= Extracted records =
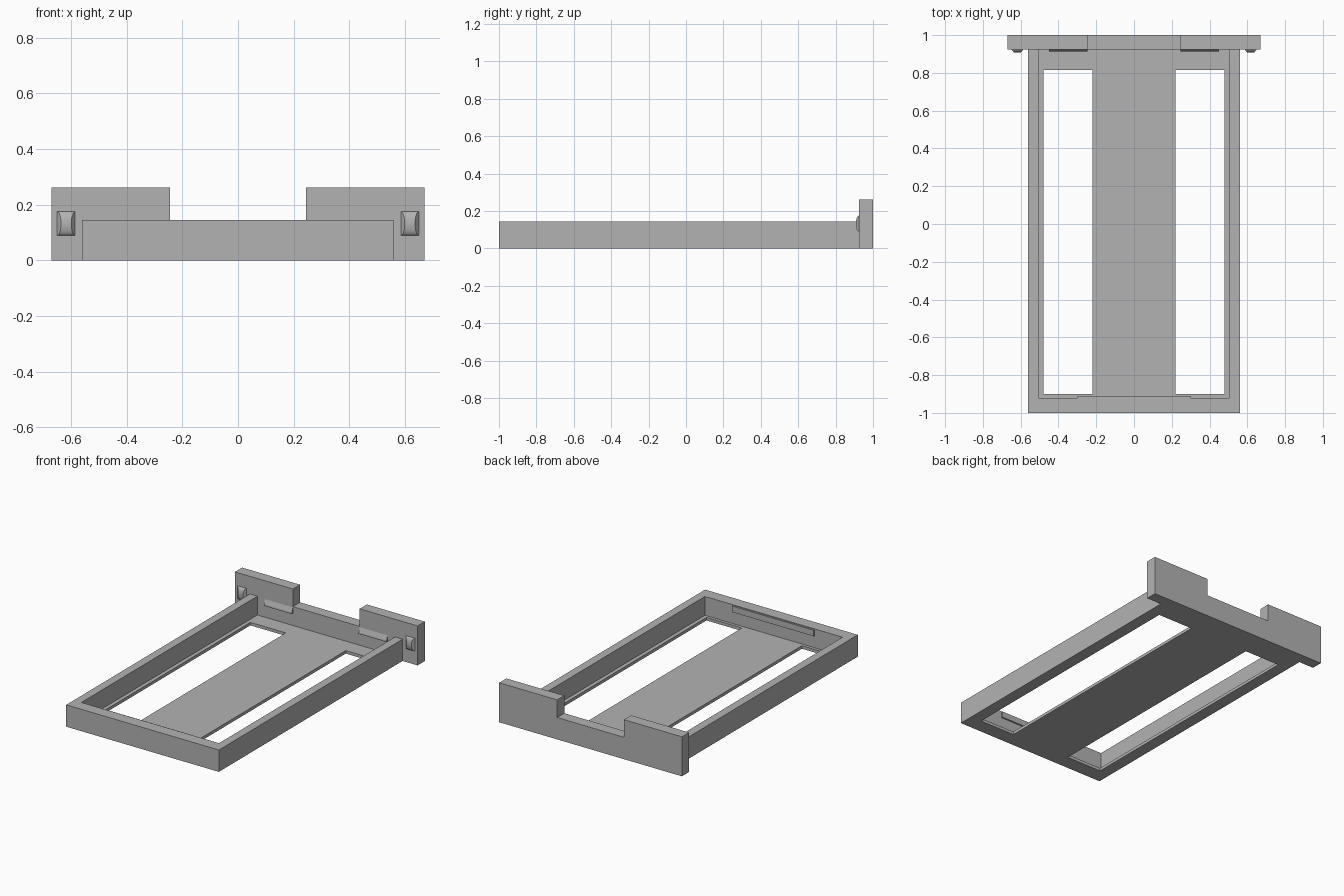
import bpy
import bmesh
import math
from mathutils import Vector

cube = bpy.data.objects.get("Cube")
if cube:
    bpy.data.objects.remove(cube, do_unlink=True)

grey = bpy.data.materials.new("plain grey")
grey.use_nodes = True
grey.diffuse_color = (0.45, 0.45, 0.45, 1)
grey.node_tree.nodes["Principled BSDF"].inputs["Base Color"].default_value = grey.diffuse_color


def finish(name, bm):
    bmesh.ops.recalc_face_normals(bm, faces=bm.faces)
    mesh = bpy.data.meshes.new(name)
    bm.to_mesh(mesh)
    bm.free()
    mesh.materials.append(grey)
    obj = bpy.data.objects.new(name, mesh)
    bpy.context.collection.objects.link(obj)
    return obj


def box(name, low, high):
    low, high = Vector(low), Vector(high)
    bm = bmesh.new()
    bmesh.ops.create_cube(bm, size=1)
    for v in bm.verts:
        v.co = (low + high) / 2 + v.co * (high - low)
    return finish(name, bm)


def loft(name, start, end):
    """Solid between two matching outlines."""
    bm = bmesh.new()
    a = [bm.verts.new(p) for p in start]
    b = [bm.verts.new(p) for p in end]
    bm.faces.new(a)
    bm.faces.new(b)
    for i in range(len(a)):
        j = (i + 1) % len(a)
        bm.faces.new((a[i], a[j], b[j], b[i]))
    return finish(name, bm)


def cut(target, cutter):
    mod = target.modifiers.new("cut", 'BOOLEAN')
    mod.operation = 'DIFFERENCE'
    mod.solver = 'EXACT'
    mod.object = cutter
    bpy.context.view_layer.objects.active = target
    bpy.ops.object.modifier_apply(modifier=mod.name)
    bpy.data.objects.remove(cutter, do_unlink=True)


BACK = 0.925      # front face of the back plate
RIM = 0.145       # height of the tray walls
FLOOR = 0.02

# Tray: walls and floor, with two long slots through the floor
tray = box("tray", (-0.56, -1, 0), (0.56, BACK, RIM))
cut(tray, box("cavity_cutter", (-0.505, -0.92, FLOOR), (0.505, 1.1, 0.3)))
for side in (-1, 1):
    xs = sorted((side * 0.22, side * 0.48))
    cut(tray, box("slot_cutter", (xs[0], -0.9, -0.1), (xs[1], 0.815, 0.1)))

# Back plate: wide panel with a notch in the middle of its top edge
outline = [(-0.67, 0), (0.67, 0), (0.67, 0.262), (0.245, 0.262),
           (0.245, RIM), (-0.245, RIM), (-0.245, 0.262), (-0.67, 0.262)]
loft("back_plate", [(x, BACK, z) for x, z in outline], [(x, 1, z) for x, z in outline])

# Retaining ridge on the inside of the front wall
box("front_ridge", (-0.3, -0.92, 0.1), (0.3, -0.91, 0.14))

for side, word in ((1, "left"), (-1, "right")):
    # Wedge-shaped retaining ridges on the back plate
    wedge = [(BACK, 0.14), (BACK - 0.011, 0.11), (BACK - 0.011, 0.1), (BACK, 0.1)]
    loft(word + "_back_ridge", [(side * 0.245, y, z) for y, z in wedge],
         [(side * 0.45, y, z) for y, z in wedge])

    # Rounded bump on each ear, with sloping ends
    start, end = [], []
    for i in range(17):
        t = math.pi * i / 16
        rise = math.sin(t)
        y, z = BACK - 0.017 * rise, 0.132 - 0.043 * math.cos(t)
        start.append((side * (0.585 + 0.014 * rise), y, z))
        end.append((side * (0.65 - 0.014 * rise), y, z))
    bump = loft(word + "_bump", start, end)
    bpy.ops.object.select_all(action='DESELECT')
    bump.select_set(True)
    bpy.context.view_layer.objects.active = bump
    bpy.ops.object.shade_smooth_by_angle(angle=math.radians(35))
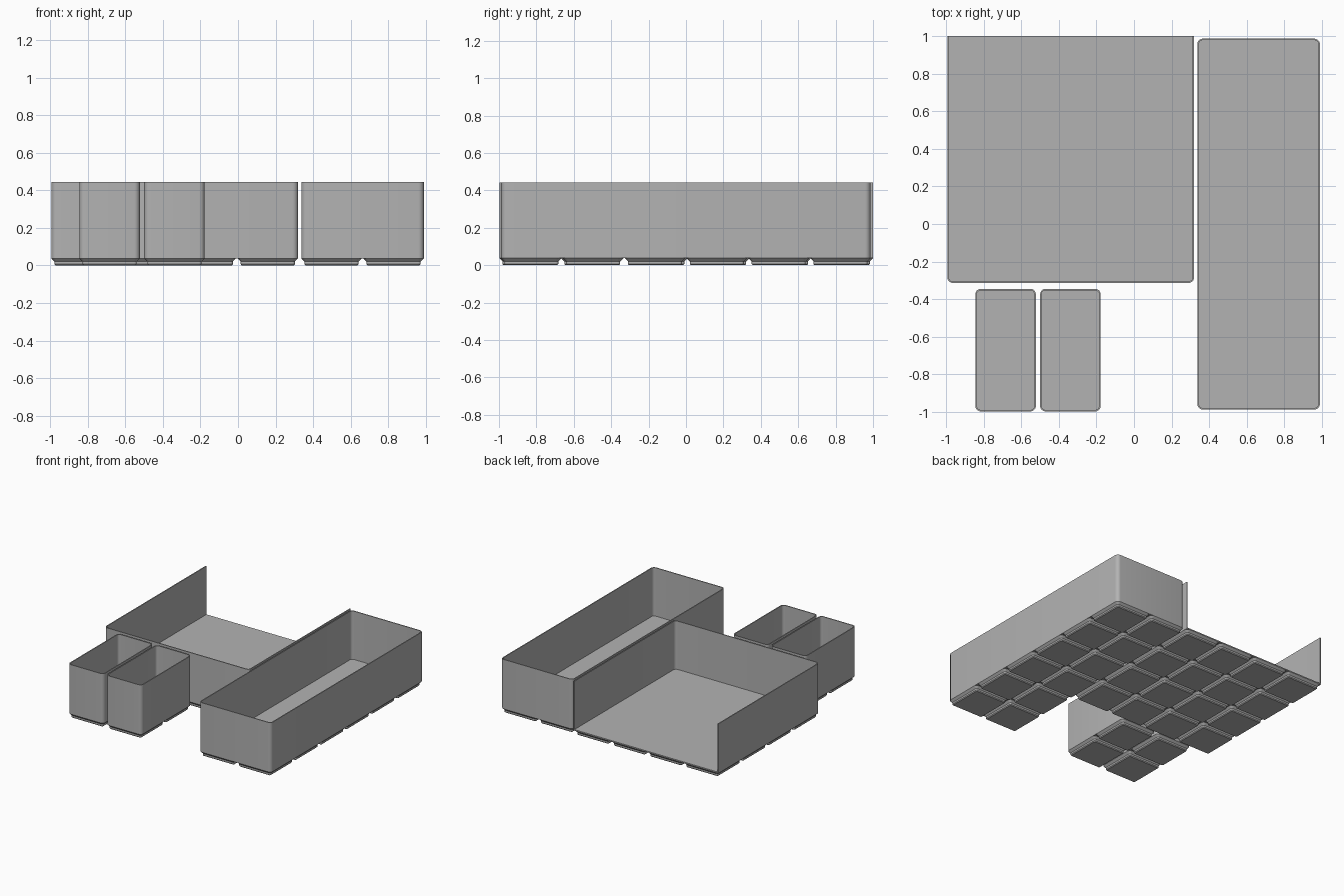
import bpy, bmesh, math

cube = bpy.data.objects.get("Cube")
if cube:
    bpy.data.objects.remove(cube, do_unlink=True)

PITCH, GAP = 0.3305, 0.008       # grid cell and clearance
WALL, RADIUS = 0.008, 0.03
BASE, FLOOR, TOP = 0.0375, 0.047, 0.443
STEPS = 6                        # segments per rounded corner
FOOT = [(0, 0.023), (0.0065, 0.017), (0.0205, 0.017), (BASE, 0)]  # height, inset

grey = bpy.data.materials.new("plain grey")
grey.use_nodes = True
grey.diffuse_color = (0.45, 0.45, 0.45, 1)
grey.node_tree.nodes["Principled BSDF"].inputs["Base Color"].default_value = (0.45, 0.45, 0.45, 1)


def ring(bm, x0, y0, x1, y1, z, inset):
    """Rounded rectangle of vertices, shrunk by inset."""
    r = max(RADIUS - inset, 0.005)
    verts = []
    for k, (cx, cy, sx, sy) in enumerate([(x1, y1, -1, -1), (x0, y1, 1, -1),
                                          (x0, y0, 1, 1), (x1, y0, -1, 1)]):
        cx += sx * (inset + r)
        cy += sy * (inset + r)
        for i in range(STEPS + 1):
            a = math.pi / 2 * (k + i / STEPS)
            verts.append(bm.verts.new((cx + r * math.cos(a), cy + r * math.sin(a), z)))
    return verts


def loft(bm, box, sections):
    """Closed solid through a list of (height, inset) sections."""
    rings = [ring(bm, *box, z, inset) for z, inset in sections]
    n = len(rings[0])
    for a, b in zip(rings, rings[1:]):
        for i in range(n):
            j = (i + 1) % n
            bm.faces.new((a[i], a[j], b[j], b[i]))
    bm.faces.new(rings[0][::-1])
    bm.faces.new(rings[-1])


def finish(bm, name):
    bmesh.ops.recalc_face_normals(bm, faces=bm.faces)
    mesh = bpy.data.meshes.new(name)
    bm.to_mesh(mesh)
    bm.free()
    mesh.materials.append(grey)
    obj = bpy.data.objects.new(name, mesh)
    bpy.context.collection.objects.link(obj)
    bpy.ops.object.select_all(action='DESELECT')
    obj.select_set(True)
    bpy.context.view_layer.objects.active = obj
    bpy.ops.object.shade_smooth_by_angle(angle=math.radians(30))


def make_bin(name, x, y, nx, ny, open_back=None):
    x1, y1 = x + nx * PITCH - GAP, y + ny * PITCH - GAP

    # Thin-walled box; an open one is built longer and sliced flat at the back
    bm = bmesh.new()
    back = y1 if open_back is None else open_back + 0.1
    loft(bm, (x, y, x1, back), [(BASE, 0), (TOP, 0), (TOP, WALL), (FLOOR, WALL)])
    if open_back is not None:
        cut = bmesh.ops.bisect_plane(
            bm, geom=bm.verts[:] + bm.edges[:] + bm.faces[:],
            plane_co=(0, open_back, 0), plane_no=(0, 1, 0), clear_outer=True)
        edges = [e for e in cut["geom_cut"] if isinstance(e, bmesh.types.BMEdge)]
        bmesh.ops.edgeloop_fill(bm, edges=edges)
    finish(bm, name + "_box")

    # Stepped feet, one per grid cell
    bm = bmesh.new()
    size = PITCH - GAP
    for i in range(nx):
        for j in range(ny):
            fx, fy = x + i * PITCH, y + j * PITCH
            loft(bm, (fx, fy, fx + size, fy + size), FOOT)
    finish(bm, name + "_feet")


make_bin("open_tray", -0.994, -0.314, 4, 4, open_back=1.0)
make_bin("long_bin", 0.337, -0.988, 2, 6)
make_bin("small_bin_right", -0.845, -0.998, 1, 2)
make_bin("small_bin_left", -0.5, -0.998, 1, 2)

= Requirement =
Copy all lines of the preceding data that hold the word "PITCH".

= Problem solution =
PITCH, GAP = 0.3305, 0.008       # grid cell and clearance
    x1, y1 = x + nx * PITCH - GAP, y + ny * PITCH - GAP
    size = PITCH - GAP
            fx, fy = x + i * PITCH, y + j * PITCH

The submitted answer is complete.